The scheme eventually ceased in the 1970s, as it proved to be too expensive and the nutrition deficiencies no longer existed. However, triggered by a decline in milk consumption, the dairy industry campaigned for a revival of school milk in 1994 and subsidised milk distribution to schools. On offer were 250ml cartons of plain milk for 40 cents and flavoured milk for 65 cents. 
Listen to Pamela Samuels and her older sister Patricia Black who went to Arncliffe Domestic Science School in the 1940s. They remember milk in primary school quite differently:
‘We used to have little quarter pint bottles. And the cream was thick on them […] a lot of students wouldn’t have it cause it was hot, we didn’t have fridges or anything. And I used to look forward to that milk. I loved my milk and I still love my milk.’ – Patricia
‘And I hated that milk – I loved milk but I wouldn’t, no way, I wouldn’t drink that milk, left in the sun!’ – Pamela
Former Sydney Technical High School student Stephen Gard remembers: ‘Milk was always warm because they would deliver it in steel cages with chunks of ice, which the ‘Milk Monitors’ would take out and throw at each other, so by 11 o’clock when you had to have it, it was revolting. So what they invented instead was straws with a little sliver of flavour inside them, so you put the straw in the milk and that would give it some flavour.’

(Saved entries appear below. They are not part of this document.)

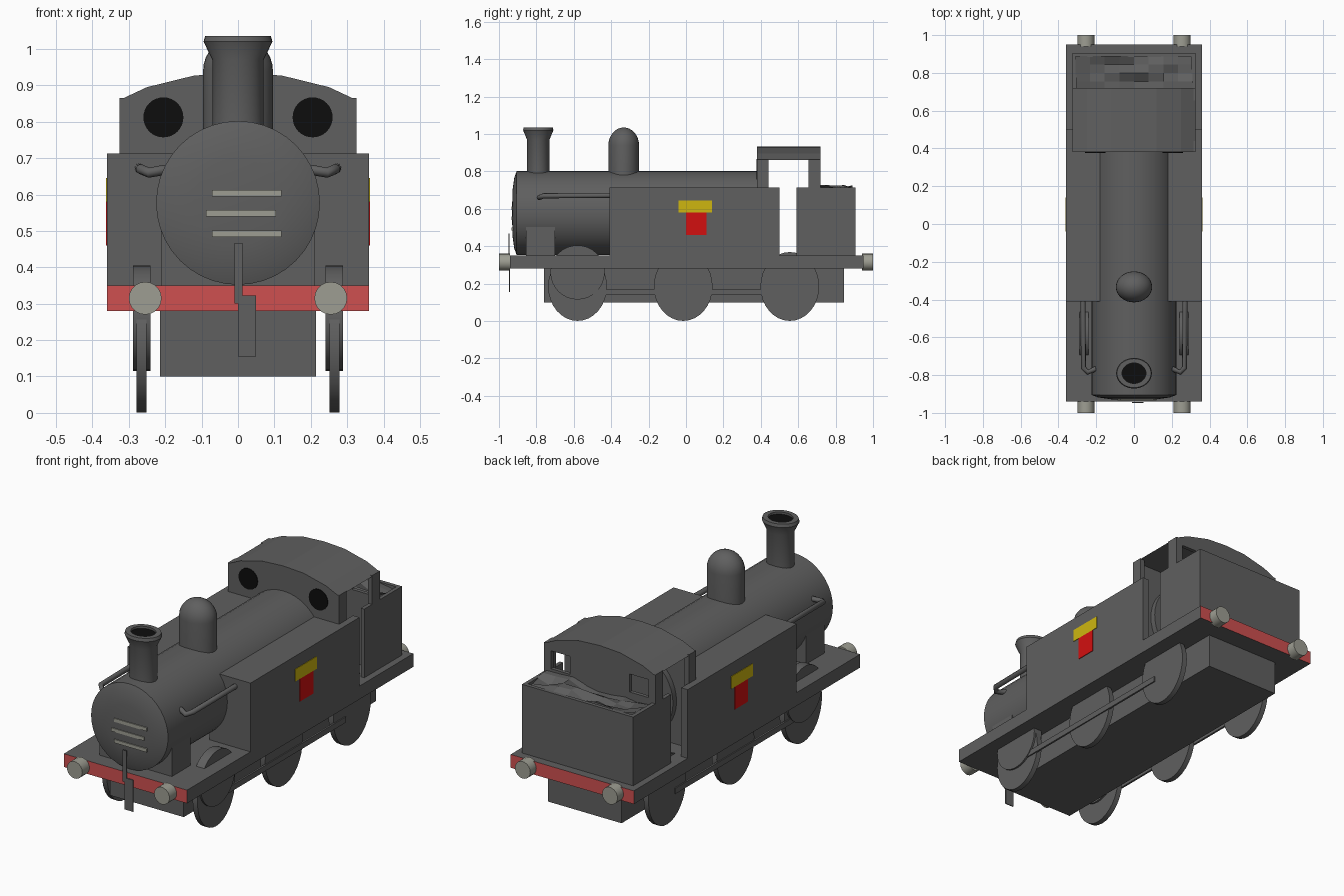
import bpy, bmesh, math, random
from mathutils import Matrix, Vector

if "Cube" in bpy.data.objects:
    bpy.data.objects.remove(bpy.data.objects["Cube"], do_unlink=True)


def material(name, rgb):
    m = bpy.data.materials.new(name)
    m.use_nodes = True
    m.diffuse_color = (*rgb, 1)
    m.node_tree.nodes["Principled BSDF"].inputs["Base Color"].default_value = (*rgb, 1)
    return m


GREY = material("body grey", (0.115, 0.115, 0.115))
BLACK = material("black", (0.004, 0.004, 0.004))
BEAM = material("beam red", (0.62, 0.08, 0.08))
RED = material("plate red", (0.65, 0.005, 0.005))
YELLOW = material("plate yellow", (0.62, 0.47, 0.005))
SILVER = material("pale grey", (0.34, 0.34, 0.29))


def finish(name, bm, mat, smooth=False):
    bmesh.ops.recalc_face_normals(bm, faces=bm.faces)
    me = bpy.data.meshes.new(name)
    bm.to_mesh(me)
    bm.free()
    me.materials.append(mat)
    ob = bpy.data.objects.new(name, me)
    bpy.context.collection.objects.link(ob)
    if smooth:
        bpy.ops.object.select_all(action='DESELECT')
        ob.select_set(True)
        bpy.context.view_layer.objects.active = ob
        bpy.ops.object.shade_smooth_by_angle(angle=math.radians(35))
    return ob


def box(name, x, y, z, mat=GREY):
    """Box from (min, max) ranges."""
    bm = bmesh.new()
    bmesh.ops.create_cube(bm, size=1)
    for v in bm.verts:
        v.co = [r[0] if c < 0 else r[1] for c, r in zip(v.co, (x, y, z))]
    return finish(name, bm, mat)


def pair(name, x, y, z, mat=GREY):
    """Mirrored boxes on both sides."""
    box("left_" + name, x, y, z, mat)
    box("right_" + name, (-x[1], -x[0]), y, z, mat)


def lathe(name, profile, matrix, mat=GREY, steps=32):
    """Spin (radius, height) points about local z, then place."""
    bm = bmesh.new()
    vs = [bm.verts.new((r, 0, h)) for r, h in profile]
    edges = [bm.edges.new(p) for p in zip(vs, vs[1:])]
    bmesh.ops.spin(bm, geom=vs + edges, cent=(0, 0, 0), axis=(0, 0, 1),
                   angle=math.tau, steps=steps)
    bmesh.ops.remove_doubles(bm, verts=bm.verts, dist=1e-4)
    bm.transform(matrix)
    return finish(name, bm, mat, True)


def disc(name, axis, centre, half, r1, r2, mat=GREY, steps=32):
    """Solid disc along 'X' or 'Y'; r1 is horizontal radius, r2 vertical."""
    rot = Matrix.Rotation(math.pi / 2, 4, 'Y' if axis == 'X' else 'X')
    size = Vector((1, r1, r2) if axis == 'X' else (r1, 1, r2))
    mtx = Matrix.Translation(centre) @ Matrix.Diagonal(size).to_4x4() @ rot
    return lathe(name, [(0, -half), (1, -half), (1, half), (0, half)], mtx, mat, steps)


# Footplate with red beam faces at both ends
plate = box("footplate", (-.36, .36), (-.94, .95), (.28, .35))
plate.data.materials.append(BEAM)
for f in plate.data.polygons:
    if abs(f.normal.y) > .9:
        f.material_index = 1
box("underframe", (-.215, .215), (-.76, .845), (.10, .285))

# Wheels, splashers, rods and buffers
for side, s in (("left", 1), ("right", -1)):
    for i, y in enumerate((-.58, -.015, .555)):
        disc(f"{side}_wheel_{i + 1}", 'X', (s * .265, y, .185), .014, .157, .184)
    disc(f"{side}_splasher", 'X', (s * .265, -.58, .26), .024, .145, .145)
    for end, y in (("front", -.97), ("rear", .97)):
        disc(f"{side}_{end}_buffer", 'Y', (s * .255, y, .315), .03, .045, .045, SILVER, 20)
pair("coupling_rod", (.275, .285), (-.635, .495), (.14, .17))

# Boiler with a shallow domed front
lathe("boiler", [(0, -.93), (.12, -.928), (.19, -.918), (.225, -.905), (.225, .43), (0, .43)],
      Matrix.Translation((0, 0, .577)) @ Matrix.Rotation(-math.pi / 2, 4, 'X'), steps=40)
box("smokebox_saddle", (-.212, .212), (-.855, -.70), (.35, .52))
for i, (x, z) in enumerate(((-.072, .603), (-.088, .549), (-.072, .492))):
    box(f"front_bar_{i + 1}", (x, x + .192), (-.934, -.926), (z - .009, z + .009), SILVER)

# Chimney with flared lip and dark bore, slightly wider than long
stretch = Matrix.Diagonal((1.17, 1, 1, 1))
at_chimney = Matrix.Translation((0, -.79, 0)) @ stretch
lathe("chimney", [(.06, .76), (.06, .97), (.081, 1.02), (.077, 1.036), (.054, 1.036), (.054, 1.02)],
      at_chimney)
lathe("chimney_bore", [(0, 1.025), (.0545, 1.025), (.0545, 1.0355)], at_chimney, BLACK)

# Steam dome
dome = [(.082, .76), (.082, .94)]
dome += [(.082 * math.cos(a), .94 + .095 * math.sin(a))
         for a in [math.pi / 2 * i / 8 for i in range(1, 9)]]
lathe("steam_dome", dome, Matrix.Translation((0, -.333, 0)) @ stretch)

# Side tanks with name plates
pair("side_tank", (.12, .36), (-.41, .38), (.34, .713))
pair("tank_rear_panel", (.322, .36), (.38, .50), (.34, .713))
pair("yellow_plate", (.359, .363), (-.04, .14), (.58, .645), YELLOW)
pair("red_plate", (.359, .363), (0, .11), (.46, .58), RED)

# Cab walls, pillars and windows
box("cab_front", (-.325, .325), (.38, .40), (.35, .865))
pair("cab_front_pillar", (.30, .325), (.40, .44), (.35, .865))
pair("cab_rear_pillar", (.30, .325), (.655, .72), (.70, .865))
box("cab_rear_sill", (-.30, .30), (.70, .72), (.70, .735))
box("cab_rear_header", (-.30, .30), (.70, .72), (.83, .865))
box("cab_rear_middle", (-.175, .175), (.70, .72), (.735, .83))
pair("cab_rear_edge", (.285, .30), (.70, .72), (.735, .83))
for side, s in (("left", 1), ("right", -1)):
    disc(f"{side}_cab_window", 'Y', (s * .205, .379, .812), .003, .055, .055, BLACK)

# Arched cab roof
bm = bmesh.new()
half = [(.325, .86), (.25, .895), (.12, .927), (0, .934)]
outline = half + [(-x, z) for x, z in reversed(half[:-1])]
face = bm.faces.new([bm.verts.new((x, .38, z)) for x, z in outline])
ext = bmesh.ops.extrude_face_region(bm, geom=[face])
bmesh.ops.translate(bm, vec=(0, .34, 0),
                    verts=[g for g in ext["geom"] if isinstance(g, bmesh.types.BMVert)])
finish("cab_roof", bm, GREY)

# Bunker with raised rim and a rough coal load
pair("bunker_side", (.305, .325), (.59, .90), (.35, .713))
box("bunker_back", (-.325, .325), (.885, .905), (.35, .713))
box("bunker_front", (-.305, .305), (.70, .72), (.35, .713))
random.seed(4)
bm = bmesh.new()
bmesh.ops.create_grid(bm, x_segments=8, y_segments=4, size=1)
for v in bm.verts:
    v.co = (v.co.x * .31, .8 + v.co.y * .09, random.uniform(.685, .73))
finish("coal", bm, GREY)

# Handrails curving into the boiler front
for side, s in (("left", 1), ("right", -1)):
    curve = bpy.data.curves.new(f"{side}_handrail", 'CURVE')
    curve.dimensions = '3D'
    curve.bevel_depth = .014
    curve.bevel_resolution = 2
    curve.use_fill_caps = True
    path = [(.20, -.765, .668), (.245, -.785, .66), (.268, -.76, .67), (.27, -.41, .672)]
    spline = curve.splines.new('POLY')
    spline.points.add(len(path) - 1)
    for p, (x, y, z) in zip(spline.points, path):
        p.co = (s * x, y, z, 1)
    curve.materials.append(GREY)
    bpy.context.collection.objects.link(bpy.data.objects.new(f"{side}_handrail", curve))

# Front coupling
box("coupling_hook", (-.01, .012), (-.948, -.943), (.30, .467))
box("coupling_link", (0, .05), (-.947, -.942), (.155, .322))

What was your lunch time treat at school?
Come along and taste a sherbie – an old time favourite – when you visit the exhibition.
The exhibition School days is on display at Hurstville Museum & Gallery from 20 July – 6 October 2019
 https://data.cese.nsw.gov.au/data/dataset/nsw-public-schools-master-dataset and https://data.cese.nsw.gov.au/data/dataset/nsw-non-government-school-locations-and-descriptions (accessed 4 December 2018).
 The ‘professional child impersonator’ and her Oslo lunch, https://archivalsauces.wordpress.com/2011/04/22/the-professional-child-impersonator-and-her-oslo-lunch/, accessed 28 November 2018.
 Television advertisements for milk, ‘Milk: Legendary Stuff’/ ‘Retired Milkman’ etc, videocassette/ cardboard/ plastic, Sudler and Hennessy/ Clemenger Melbourne for Milk Marketing (New South Wales) Pty Limited, Australia, 1998 2014, Museum of Applied Arts & Sciences, https://collection.maas.museum/object/9848 (accessed 28 November 2018).
Featured image: Mortdale Public School, Class 2b, 1924. Georges River Libraries Local Studies collection.